The crackdown on Mursi's Muslim Brotherhood has knocked the group from dominance and driven it underground, while the general who ousted the elected leader following protests against his rule is now president himself.
"The murderers are Sisi and (Interior Minister) Mohamed Ibrahim. They gave the orders. They are the ones responsible, not the ones who executed the orders," Siam's father Gamal said.
The Cairo University professor, 68, gets teary-eyed when speaking about his son. Mother Eman, still clad in the black of mourning, frequently bursts into tears as they describe the blackened, swollen corpse they found at the morgue.
They say Sherif was not a Muslim Brotherhood member but had gone to the Rabaa sit-in, where he was detained and later transported in the overcrowded police van where he died.
"Some of our friends... do not sympathise with us. They say: 'He went to Rabaa, why did he go there?'," Gamal said. "We try to convince them that it is a life lost, but everything is political. It's 'With Sisi or against Sisi.'"

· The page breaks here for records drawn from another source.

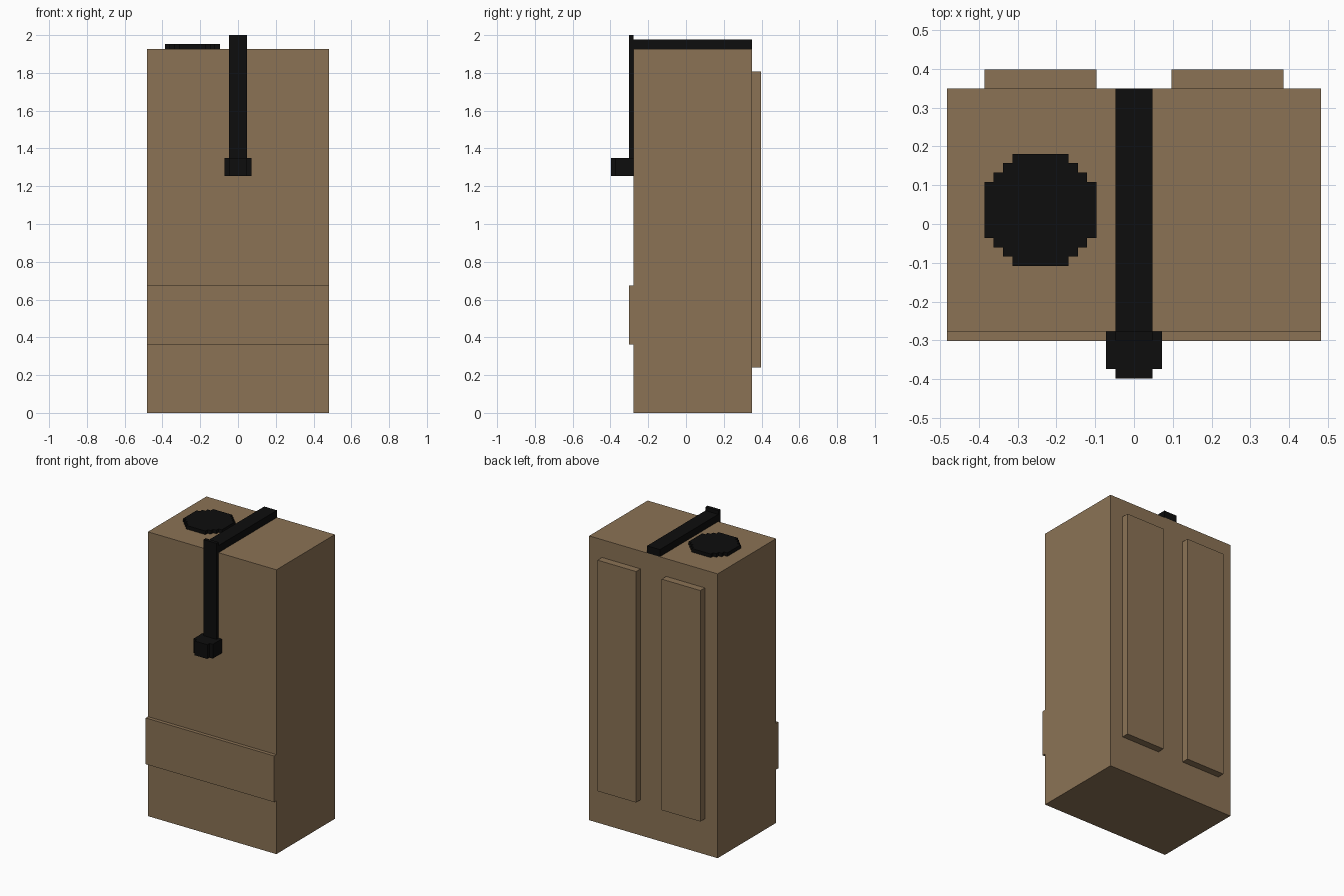
import bpy, bmesh
from mathutils import Vector

if "Cube" in bpy.data.objects:
    bpy.data.objects.remove(bpy.data.objects["Cube"])

U = 2.0 / 83          # grid unit of the blocky model
Y0 = -16.5 * U        # frontmost plane

def material(name, rgb):
    m = bpy.data.materials.new(name)
    m.diffuse_color = (*rgb, 1.0)
    m.use_nodes = True
    m.node_tree.nodes["Principled BSDF"].inputs["Base Color"].default_value = m.diffuse_color
    return m

TAN = material("tan canvas", (0.258, 0.171, 0.091))
BLACK = material("black rubber", (0.004, 0.004, 0.004))

def prism(name, pts, extrude, mat):
    """Extrude a closed outline (grid units, y measured from the front plane)."""
    bm = bmesh.new()
    face = bm.faces.new([bm.verts.new((x * U, Y0 + y * U, z * U)) for x, y, z in pts])
    res = bmesh.ops.extrude_face_region(bm, geom=[face])
    verts = [g for g in res["geom"] if isinstance(g, bmesh.types.BMVert)]
    bmesh.ops.translate(bm, verts=verts, vec=Vector(extrude) * U)
    bmesh.ops.recalc_face_normals(bm, faces=bm.faces)
    me = bpy.data.meshes.new(name)
    bm.to_mesh(me)
    bm.free()
    me.materials.append(mat)
    ob = bpy.data.objects.new(name, me)
    bpy.context.collection.objects.link(ob)
    return ob

def box(name, x0, x1, y0, y1, z0, z1, mat):
    return prism(name, [(x0, y0, z0), (x1, y0, z0), (x1, y1, z0), (x0, y1, z0)],
                 (0, 0, z1 - z0), mat)

def stepped_disc(name, cx, y0, z0, z1, half_widths, mat):
    """Blocky disc: one half width per one-unit row, from front to back."""
    right = []
    for i, w in enumerate(half_widths):
        for p in ((w, y0 + i), (w, y0 + i + 1)):
            # drop points in the middle of a straight side
            if len(right) > 1 and right[-1][0] == right[-2][0] == p[0]:
                right.pop()
            if not right or right[-1] != p:
                right.append(p)
    pts = [(cx + w, y, z0) for w, y in right] + [(cx - w, y, z0) for w, y in reversed(right)]
    return prism(name, pts, (0, 0, z1 - z0), mat)

# main pack body and front band
box("pack_body", -20, 20, 5, 31, 0, 80, TAN)
box("front_band", -20, 20, 4, 5, 15, 28, TAN)

# two shoulder pads on the back
for side, x in (("left", -16), ("right", 4)):
    box(side + "_back_pad", x, x + 12, 31, 33, 10, 75, TAN)

# closing strap: over the top and down the front, one L-shaped profile
prism("strap", [(-2, 4, 54), (-2, 5, 54), (-2, 5, 80), (-2, 31, 80),
                (-2, 31, 82), (-2, 5, 82), (-2, 5, 83), (-2, 4, 83)], (4, 0, 0), BLACK)

# round buckle at the strap end, and round cap on the top
stepped_disc("buckle", 0, 0, 52, 56, [2, 3, 3, 3, 3, 2], BLACK)
stepped_disc("top_cap", -10, 12, 80, 81, [3, 4, 5] + [6] * 6 + [5, 4, 3], BLACK)
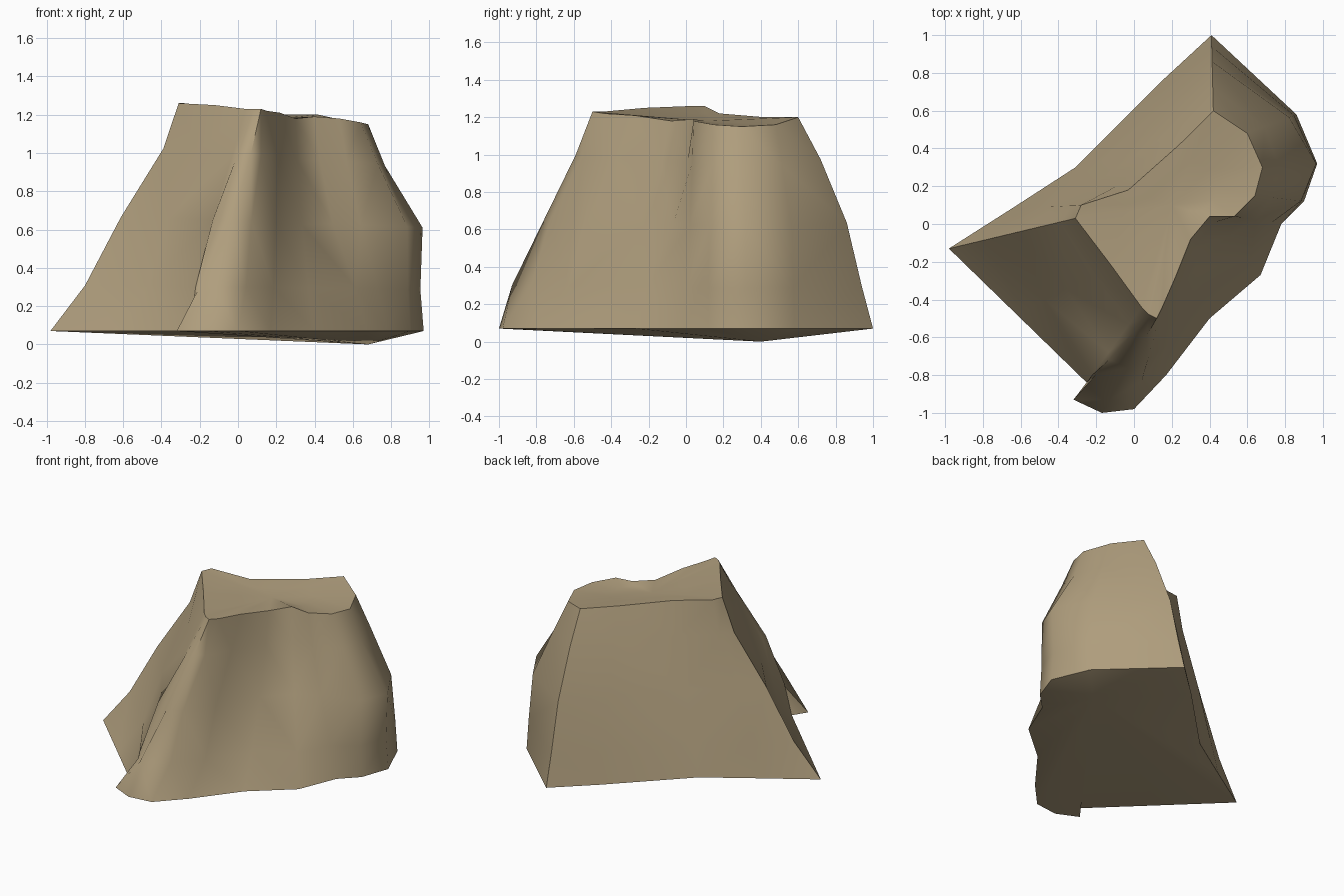
import bpy
import bmesh
from math import radians
from mathutils import Vector

default_cube = bpy.data.objects.get("Cube")
if default_cube:
    bpy.data.objects.remove(default_cube, do_unlink=True)

# Weathered stone colour
stone = bpy.data.materials.new("sandy_brown_stone")
stone.use_nodes = True
stone_colour = (0.43, 0.34, 0.205, 1.0)
stone.diffuse_color = stone_colour
stone.node_tree.nodes["Principled BSDF"].inputs["Base Color"].default_value = stone_colour

# Flank ribs, counter-clockwise from the west corner:
# foot (x, y), crown (x, y, z), and how far the rib has leaned from
# foot to crown at the low, middle and high courses
FOOT_HEIGHT = 0.07
COURSES = (0.2, 0.5, 0.8)
RIBS = [
    ((-.98, -.13), (-.31, .03, 1.26), (.27, .55, .88)),   # west corner
    ((-.62, -.48), (-.12, -.22, 1.25), (.3, .52, .82)),
    ((-.25, -.84), (.04, -.44, 1.23), (.1, .4, .77)),
    ((-.32, -.93), (.08, -.48, 1.23), (.3, .47, .8)),     # toe
    ((-.17, -1.0), (.12, -.5, 1.23), (.14, .48, .82)),    # south nose
    ((0, -.98), (.15, -.44, 1.22), (.28, .47, .8)),
    ((.17, -.8), (.22, -.28, 1.21), (.32, .52, .82)),
    ((.4, -.5), (.3, -.08, 1.18), (.3, .65, .88)),        # gully
    ((.67, -.27), (.4, .04, 1.19), (.2, .65, .9)),
    ((.78, 0), (.53, .04, 1.18), (.2, .55, .85)),
    ((.9, .12), (.64, .15, 1.16), (.05, .06, .65)),
    ((.97, .32), (.68, .3, 1.15), (.06, .02, .7)),        # east bulge
    ((.86, .58), (.6, .48, 1.16), (.05, .15, .65)),
    ((.41, 1.0), (.42, .6, 1.2), (.15, .35, .7)),         # north corner
    ((.15, .76), (.24, .42, 1.2), (.15, .42, .74)),
    ((-.31, .3), (-.03, .18, 1.22), (.2, .5, .8)),
    ((-.65, .08), (-.28, .1, 1.26), (.2, .5, .86)),
]


def rib_points(foot, crown, leans):
    """Points up one flank of the rock, from foot to crown."""
    start = Vector((*foot, FOOT_HEIGHT))
    end = Vector(crown)
    points = [start]
    for course, lean in zip(COURSES, leans):
        point = start.lerp(end, lean)
        point.z = start.z + (end.z - start.z) * course
        points.append(point)
    return points + [end]


def bridge(bm, lower, upper):
    """Skin the band between two closed rings."""
    for i in range(len(lower)):
        j = (i + 1) % len(lower)
        bm.faces.new((lower[i], lower[j], upper[j], upper[i]))


def close_ring(bm, ring, tip):
    """Fan a ring to a single point."""
    apex = bm.verts.new(tip)
    for i in range(len(ring)):
        bm.faces.new((ring[i], ring[(i + 1) % len(ring)], apex))


bm = bmesh.new()
ribs = [rib_points(*rib) for rib in RIBS]
rings = [[bm.verts.new(p) for p in course] for course in zip(*ribs)]

# Shallow hollow in the summit
hollow_centre = Vector((0.2, 0.1, 1.18))
rings.append([bm.verts.new(v.co.lerp(hollow_centre, 0.5)) for v in rings[-1]])

for lower, upper in zip(rings, rings[1:]):
    bridge(bm, lower, upper)
close_ring(bm, rings[-1], hollow_centre)

# Underside, lowest beneath the east end
close_ring(bm, rings[0], (0.68, 0.4, 0.0))

bmesh.ops.triangulate(bm, faces=bm.faces[:], quad_method='SHORT_EDGE')
bmesh.ops.recalc_face_normals(bm, faces=bm.faces[:])

mesh = bpy.data.meshes.new("rock")
bm.to_mesh(mesh)
bm.free()
mesh.materials.append(stone)

rock = bpy.data.objects.new("rock", mesh)
bpy.context.collection.objects.link(rock)
bpy.ops.object.select_all(action='DESELECT')
rock.select_set(True)
bpy.context.view_layer.objects.active = rock
bpy.ops.object.shade_smooth_by_angle(angle=radians(60))
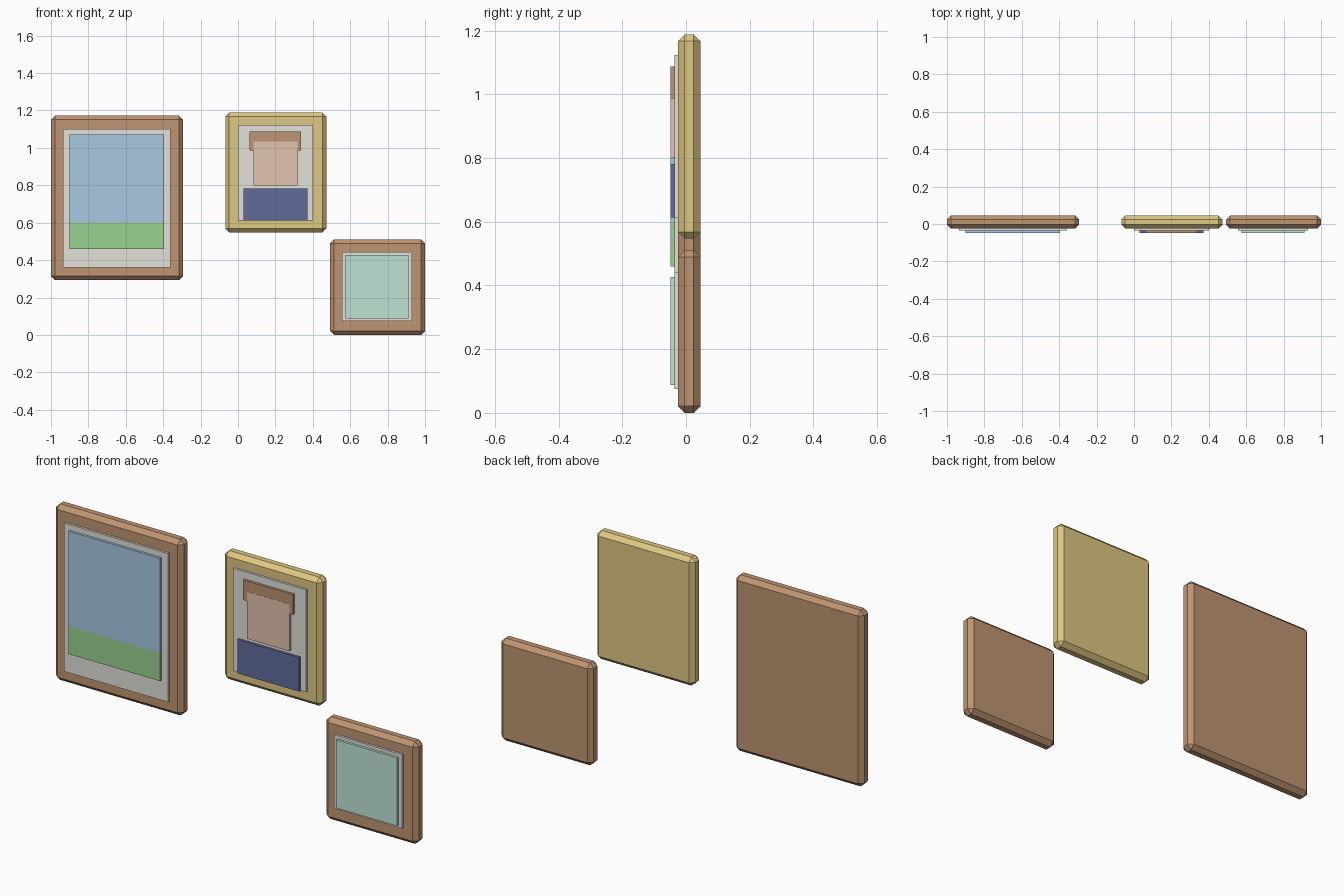
import bpy
import bmesh
from mathutils import Vector

cube = bpy.data.objects.get("Cube")
if cube:
    bpy.data.objects.remove(cube, do_unlink=True)


def material(name, rgb):
    """Flat material from an 8-bit sRGB colour."""
    linear = [((c / 255 + 0.055) / 1.055) ** 2.4 for c in rgb] + [1.0]
    mat = bpy.data.materials.new(name)
    mat.use_nodes = True
    mat.diffuse_color = linear
    mat.node_tree.nodes["Principled BSDF"].inputs["Base Color"].default_value = linear
    return mat


WOOD = material("warm wood", (190, 149, 113))
GOLD = material("pale gold", (222, 200, 130))
MOUNT = material("off white mount", (226, 225, 218))
SKY = material("sky blue", (168, 200, 228))
GRASS = material("grass green", (152, 210, 144))
HAIR = material("brown hair", (188, 147, 114))
SKIN = material("skin", (226, 195, 175))
SHIRT = material("navy shirt", (96, 108, 155))
MINT = material("mint green", (190, 228, 211))

# Depth of each layer along y: (front, back)
FRAME = (-0.025, 0.045)
MAT = (-0.036, -0.02)
PRINT = (-0.048, -0.034)
RAISED = (-0.049, -0.034)


def panel(name, mat, x, z, y, bevel=0):
    """Box spanning the x, y and z ranges, with optional chamfered edges."""
    low, high = Vector((x[0], y[0], z[0])), Vector((x[1], y[1], z[1]))
    centre, size = (low + high) / 2, high - low
    bm = bmesh.new()
    bmesh.ops.create_cube(bm, size=1)
    bmesh.ops.scale(bm, vec=size, verts=bm.verts)
    if bevel:
        bmesh.ops.bevel(bm, geom=bm.edges[:], offset=bevel, segments=1,
                        profile=0.5, affect='EDGES')
    mesh = bpy.data.meshes.new(name)
    bm.to_mesh(mesh)
    bm.free()
    mesh.materials.append(mat)
    obj = bpy.data.objects.new(name, mesh)
    obj.location = centre
    bpy.context.collection.objects.link(obj)
    return obj


# Large landscape picture
panel("landscape_frame", WOOD, (-1.0, -0.294), (0.294, 1.172), FRAME, 0.021)
panel("landscape_mount", MOUNT, (-0.935, -0.361), (0.36, 1.10), MAT)
panel("landscape_sky", SKY, (-0.90, -0.396), (0.60, 1.072), PRINT)
panel("landscape_grass", GRASS, (-0.90, -0.396), (0.46, 0.60), PRINT)

# Portrait picture
panel("portrait_frame", GOLD, (-0.068, 0.472), (0.547, 1.188), FRAME, 0.021)
panel("portrait_mount", MOUNT, (0.0, 0.40), (0.613, 1.123), MAT)
panel("portrait_hair", HAIR, (0.062, 0.337), (0.987, 1.087), PRINT)
panel("portrait_face", SKIN, (0.084, 0.317), (0.80, 1.035), RAISED)
panel("portrait_shirt", SHIRT, (0.03, 0.371), (0.613, 0.782), PRINT)

# Small square picture
panel("small_frame", WOOD, (0.492, 1.0), (0.0, 0.51), FRAME, 0.021)
panel("small_mount", MOUNT, (0.556, 0.93), (0.075, 0.443), MAT)
panel("small_print", MINT, (0.575, 0.911), (0.087, 0.427), PRINT)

Many hundreds of Egyptians were killed when security forces used bulldozers and live ammunition to clear tens of thousands of protesters camped out in Rabaa al-Adawiya and Nahda squares.
Over the past year, hundreds of Brotherhood members have been sentenced to death in mass trials that have drawn condemnation from Western governments and human rights groups.
Coffee tables in the Siam home, not far from Rabaa al-Adawiya where he was detained a year ago, are covered with photo albums and framed pictures of Sherif.
A court sentenced the officer in charge of the van in which he died to 10 years in jail, but then ordered a retrial. The officer, and three junior policemen who received suspended sentences, are the only people punished to date in connection with the government crackdown in July and August 2013.
The parents of Siam, who was at the other protest, said their son went to help the wounded on the day of its dispersal.
"I want to say more but what can I say? I am one of many mothers suffering," she said in sobs.
"Never will things be OK. I miss the taste of life. I wish I would die myself," added his father.Last Mod: 14 Ağustos 2014, 17:30